> Task instructions
Please tally the lines of the listing that follows where the word "materials" appears, and reply with the number only.

> Given data
══════════════════════════════

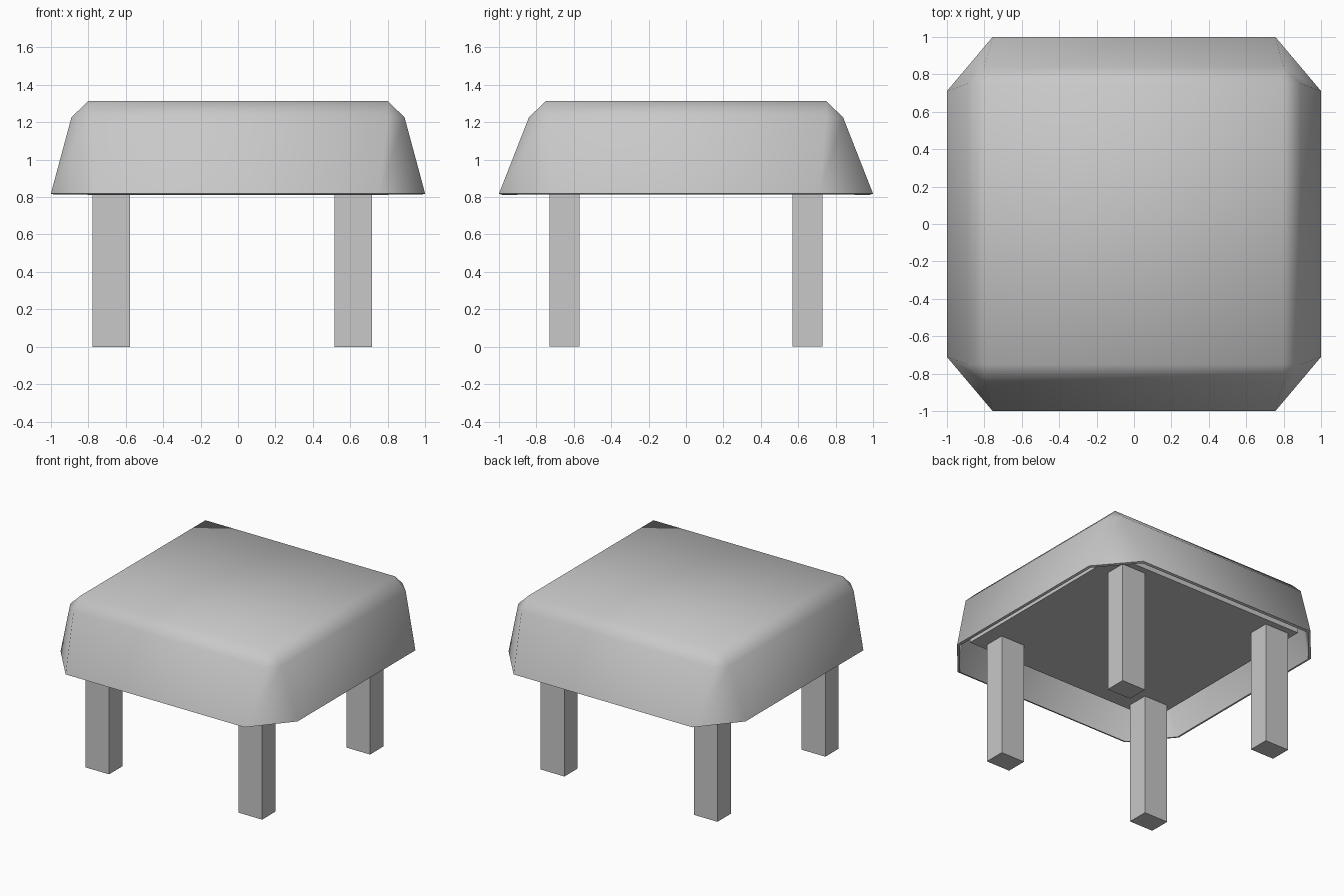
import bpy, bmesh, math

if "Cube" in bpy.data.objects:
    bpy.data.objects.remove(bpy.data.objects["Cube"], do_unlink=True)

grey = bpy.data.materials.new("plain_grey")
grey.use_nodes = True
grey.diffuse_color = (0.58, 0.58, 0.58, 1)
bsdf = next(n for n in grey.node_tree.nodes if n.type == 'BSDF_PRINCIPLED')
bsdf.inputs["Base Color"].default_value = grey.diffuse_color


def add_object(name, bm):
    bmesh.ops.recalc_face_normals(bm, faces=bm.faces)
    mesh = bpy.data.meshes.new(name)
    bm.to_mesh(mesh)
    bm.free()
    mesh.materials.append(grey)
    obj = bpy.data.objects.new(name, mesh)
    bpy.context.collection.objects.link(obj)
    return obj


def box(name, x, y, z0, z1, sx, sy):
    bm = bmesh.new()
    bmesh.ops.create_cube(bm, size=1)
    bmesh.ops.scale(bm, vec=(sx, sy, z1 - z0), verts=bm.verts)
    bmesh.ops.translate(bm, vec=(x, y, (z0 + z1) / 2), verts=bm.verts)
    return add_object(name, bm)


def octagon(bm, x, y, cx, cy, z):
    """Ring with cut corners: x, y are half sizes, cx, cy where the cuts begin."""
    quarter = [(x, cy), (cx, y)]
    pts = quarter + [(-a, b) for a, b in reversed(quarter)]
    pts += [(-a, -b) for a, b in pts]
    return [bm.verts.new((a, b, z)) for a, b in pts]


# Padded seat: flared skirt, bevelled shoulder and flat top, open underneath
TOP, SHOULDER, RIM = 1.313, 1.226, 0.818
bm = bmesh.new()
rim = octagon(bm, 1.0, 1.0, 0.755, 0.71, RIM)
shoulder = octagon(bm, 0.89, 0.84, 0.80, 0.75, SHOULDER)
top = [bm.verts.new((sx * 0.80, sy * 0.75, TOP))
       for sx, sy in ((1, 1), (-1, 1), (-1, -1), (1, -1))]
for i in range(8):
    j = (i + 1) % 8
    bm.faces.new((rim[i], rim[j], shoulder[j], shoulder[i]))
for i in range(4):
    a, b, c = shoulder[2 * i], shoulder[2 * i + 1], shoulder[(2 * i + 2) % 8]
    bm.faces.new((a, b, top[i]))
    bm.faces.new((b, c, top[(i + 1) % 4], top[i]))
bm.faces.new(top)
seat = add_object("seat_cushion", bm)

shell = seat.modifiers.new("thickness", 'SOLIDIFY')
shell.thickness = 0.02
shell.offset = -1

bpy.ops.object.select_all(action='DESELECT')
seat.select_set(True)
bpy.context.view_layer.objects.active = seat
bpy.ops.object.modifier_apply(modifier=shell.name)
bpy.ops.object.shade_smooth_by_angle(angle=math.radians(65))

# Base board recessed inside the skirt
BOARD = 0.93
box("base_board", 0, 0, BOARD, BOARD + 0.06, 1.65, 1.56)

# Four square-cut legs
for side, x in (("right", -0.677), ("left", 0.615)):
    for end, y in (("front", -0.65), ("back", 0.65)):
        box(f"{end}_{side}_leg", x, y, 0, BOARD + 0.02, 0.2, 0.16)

══════════════════════════════

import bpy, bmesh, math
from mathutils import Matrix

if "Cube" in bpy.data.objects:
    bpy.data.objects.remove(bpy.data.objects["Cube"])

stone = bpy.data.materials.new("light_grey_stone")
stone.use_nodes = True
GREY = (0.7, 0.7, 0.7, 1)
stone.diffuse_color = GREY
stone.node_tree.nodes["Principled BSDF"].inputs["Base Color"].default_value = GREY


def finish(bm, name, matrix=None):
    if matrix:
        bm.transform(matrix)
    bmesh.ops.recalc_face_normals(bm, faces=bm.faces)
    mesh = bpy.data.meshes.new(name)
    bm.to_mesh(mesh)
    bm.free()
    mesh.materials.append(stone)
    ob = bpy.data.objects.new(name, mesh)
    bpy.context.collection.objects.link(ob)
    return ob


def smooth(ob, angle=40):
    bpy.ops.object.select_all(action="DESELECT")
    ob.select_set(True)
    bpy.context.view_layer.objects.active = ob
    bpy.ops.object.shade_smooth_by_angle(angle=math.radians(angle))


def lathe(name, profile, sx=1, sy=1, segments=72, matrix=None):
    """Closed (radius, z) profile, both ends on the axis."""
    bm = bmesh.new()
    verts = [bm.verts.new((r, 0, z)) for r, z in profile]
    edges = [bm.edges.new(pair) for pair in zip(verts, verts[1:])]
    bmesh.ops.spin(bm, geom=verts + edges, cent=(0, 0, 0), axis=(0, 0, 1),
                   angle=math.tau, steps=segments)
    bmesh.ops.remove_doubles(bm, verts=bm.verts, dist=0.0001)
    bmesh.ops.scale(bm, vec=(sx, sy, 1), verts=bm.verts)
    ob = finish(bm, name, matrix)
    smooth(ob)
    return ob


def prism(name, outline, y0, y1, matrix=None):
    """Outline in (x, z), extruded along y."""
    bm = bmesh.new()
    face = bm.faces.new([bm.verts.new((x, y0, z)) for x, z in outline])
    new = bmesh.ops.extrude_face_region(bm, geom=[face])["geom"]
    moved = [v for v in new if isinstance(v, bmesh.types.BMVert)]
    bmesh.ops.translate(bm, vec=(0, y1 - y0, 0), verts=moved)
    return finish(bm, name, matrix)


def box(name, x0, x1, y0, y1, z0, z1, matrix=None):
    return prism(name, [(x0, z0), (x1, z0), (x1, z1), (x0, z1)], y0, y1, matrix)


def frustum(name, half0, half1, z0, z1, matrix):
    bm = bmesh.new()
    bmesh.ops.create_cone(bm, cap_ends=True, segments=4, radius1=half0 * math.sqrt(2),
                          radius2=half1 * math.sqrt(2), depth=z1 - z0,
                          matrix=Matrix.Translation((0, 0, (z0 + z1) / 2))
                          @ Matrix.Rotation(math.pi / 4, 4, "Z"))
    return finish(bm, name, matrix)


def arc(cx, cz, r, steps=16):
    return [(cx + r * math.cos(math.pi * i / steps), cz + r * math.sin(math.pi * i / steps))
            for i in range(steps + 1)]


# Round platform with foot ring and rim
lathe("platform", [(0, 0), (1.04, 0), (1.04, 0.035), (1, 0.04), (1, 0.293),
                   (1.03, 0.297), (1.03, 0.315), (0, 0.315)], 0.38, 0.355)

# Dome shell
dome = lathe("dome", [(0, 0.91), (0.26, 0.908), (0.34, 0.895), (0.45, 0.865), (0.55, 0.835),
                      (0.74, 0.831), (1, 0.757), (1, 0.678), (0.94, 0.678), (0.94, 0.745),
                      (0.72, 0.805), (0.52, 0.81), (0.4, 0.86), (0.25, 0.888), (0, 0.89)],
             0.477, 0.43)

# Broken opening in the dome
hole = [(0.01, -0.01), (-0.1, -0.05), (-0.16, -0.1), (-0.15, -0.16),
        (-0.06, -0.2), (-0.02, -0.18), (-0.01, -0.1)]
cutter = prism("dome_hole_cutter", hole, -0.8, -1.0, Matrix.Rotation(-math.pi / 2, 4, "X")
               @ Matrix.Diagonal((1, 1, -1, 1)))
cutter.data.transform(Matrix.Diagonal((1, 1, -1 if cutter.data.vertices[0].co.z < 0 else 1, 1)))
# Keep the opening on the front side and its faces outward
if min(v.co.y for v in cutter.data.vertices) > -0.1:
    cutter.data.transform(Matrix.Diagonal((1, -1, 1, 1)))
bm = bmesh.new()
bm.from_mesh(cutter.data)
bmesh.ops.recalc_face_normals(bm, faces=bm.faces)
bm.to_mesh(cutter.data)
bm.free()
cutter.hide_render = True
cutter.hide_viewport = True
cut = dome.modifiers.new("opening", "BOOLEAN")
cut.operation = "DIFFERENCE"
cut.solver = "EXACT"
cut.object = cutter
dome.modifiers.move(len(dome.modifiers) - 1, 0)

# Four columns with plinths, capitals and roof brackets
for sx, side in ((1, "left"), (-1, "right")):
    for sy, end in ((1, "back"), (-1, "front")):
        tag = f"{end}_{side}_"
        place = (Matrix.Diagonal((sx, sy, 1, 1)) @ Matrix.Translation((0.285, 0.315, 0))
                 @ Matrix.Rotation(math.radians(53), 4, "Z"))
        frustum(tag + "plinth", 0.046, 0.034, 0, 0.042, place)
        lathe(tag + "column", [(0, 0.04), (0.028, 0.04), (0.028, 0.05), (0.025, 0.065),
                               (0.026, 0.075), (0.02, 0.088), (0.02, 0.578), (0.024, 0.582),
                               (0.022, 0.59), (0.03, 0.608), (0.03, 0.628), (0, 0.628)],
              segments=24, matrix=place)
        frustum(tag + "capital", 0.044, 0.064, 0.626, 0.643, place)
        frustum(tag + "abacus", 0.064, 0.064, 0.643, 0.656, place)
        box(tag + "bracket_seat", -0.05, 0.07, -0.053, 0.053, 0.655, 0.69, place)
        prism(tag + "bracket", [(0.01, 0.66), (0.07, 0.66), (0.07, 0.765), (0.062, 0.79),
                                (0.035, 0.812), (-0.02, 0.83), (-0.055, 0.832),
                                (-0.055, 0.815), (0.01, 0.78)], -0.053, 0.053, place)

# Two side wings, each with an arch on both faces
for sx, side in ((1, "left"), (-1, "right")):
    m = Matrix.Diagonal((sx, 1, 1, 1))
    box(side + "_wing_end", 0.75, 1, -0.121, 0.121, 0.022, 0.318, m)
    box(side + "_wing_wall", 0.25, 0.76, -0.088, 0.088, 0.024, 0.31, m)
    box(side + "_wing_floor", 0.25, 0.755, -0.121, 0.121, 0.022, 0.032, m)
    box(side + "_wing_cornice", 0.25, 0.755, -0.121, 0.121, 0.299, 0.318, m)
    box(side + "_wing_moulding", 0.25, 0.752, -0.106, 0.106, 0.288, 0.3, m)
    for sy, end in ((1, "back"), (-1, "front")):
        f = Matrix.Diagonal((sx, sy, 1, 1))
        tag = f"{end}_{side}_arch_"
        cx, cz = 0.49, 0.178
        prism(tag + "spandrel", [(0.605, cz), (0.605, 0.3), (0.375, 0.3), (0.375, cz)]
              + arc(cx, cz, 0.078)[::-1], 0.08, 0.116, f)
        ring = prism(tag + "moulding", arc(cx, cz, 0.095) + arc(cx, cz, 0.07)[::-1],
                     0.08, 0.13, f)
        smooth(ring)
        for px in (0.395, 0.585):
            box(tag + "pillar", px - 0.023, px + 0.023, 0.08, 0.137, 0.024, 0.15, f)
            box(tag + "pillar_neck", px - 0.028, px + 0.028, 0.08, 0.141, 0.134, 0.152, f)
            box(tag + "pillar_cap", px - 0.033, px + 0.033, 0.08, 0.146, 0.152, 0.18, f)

══════════════════════════════

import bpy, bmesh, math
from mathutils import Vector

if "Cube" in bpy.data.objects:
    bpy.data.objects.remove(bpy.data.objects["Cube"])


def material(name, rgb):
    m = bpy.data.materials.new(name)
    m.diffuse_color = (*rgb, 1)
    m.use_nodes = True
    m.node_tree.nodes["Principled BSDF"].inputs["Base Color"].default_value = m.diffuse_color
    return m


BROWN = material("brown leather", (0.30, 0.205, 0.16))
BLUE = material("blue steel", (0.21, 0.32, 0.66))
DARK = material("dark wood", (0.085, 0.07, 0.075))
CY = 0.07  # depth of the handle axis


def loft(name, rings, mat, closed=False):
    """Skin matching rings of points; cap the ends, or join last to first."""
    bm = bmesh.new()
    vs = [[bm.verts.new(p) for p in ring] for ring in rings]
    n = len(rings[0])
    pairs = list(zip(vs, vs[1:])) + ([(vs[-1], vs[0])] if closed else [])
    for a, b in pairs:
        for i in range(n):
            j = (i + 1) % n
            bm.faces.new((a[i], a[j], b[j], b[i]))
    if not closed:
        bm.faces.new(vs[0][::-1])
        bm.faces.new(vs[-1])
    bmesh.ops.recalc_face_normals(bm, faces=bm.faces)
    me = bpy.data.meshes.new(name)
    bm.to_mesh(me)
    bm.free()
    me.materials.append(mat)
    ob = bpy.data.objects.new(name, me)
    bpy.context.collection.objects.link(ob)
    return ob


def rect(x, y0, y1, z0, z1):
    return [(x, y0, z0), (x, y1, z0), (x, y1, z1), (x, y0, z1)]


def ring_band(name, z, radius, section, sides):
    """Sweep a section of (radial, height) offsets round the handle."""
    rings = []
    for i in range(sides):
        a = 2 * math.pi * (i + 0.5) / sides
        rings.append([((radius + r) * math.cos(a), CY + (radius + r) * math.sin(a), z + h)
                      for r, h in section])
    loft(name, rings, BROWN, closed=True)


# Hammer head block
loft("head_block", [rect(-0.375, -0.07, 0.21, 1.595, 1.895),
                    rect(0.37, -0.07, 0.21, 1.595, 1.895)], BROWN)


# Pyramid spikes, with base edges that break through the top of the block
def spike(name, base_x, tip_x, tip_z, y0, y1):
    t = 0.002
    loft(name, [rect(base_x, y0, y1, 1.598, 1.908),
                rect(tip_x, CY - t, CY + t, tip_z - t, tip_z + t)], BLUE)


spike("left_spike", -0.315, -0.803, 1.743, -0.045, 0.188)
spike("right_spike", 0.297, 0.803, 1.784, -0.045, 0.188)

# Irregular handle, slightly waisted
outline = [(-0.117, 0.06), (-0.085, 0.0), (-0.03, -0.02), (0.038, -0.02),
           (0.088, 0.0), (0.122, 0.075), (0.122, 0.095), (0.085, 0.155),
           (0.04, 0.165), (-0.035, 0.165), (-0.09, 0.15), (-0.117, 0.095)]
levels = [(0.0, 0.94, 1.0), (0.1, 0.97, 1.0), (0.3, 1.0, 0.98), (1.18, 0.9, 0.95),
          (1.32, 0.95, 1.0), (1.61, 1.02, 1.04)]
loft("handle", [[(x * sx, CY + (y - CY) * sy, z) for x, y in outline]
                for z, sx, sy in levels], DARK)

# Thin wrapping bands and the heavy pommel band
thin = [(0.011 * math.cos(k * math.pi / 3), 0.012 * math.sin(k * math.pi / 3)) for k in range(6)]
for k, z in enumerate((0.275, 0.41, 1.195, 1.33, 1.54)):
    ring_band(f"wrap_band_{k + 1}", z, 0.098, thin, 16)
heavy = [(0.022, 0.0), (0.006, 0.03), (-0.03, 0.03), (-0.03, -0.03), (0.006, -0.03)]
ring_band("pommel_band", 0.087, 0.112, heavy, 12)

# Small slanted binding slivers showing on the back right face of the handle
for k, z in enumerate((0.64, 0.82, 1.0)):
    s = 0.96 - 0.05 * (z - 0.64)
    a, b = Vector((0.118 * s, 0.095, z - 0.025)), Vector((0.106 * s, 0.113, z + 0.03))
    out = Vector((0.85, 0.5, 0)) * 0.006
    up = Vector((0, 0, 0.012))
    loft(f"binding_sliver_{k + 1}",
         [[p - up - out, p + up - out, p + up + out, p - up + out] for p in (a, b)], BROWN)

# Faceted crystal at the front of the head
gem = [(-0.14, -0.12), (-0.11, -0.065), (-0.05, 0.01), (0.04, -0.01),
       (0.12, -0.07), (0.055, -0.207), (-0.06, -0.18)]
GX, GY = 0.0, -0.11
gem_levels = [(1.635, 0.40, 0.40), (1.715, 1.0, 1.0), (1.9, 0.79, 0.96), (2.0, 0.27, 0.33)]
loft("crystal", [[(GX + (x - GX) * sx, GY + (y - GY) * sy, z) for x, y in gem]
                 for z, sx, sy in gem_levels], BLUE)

══════════════════════════════

> Solution for this task
6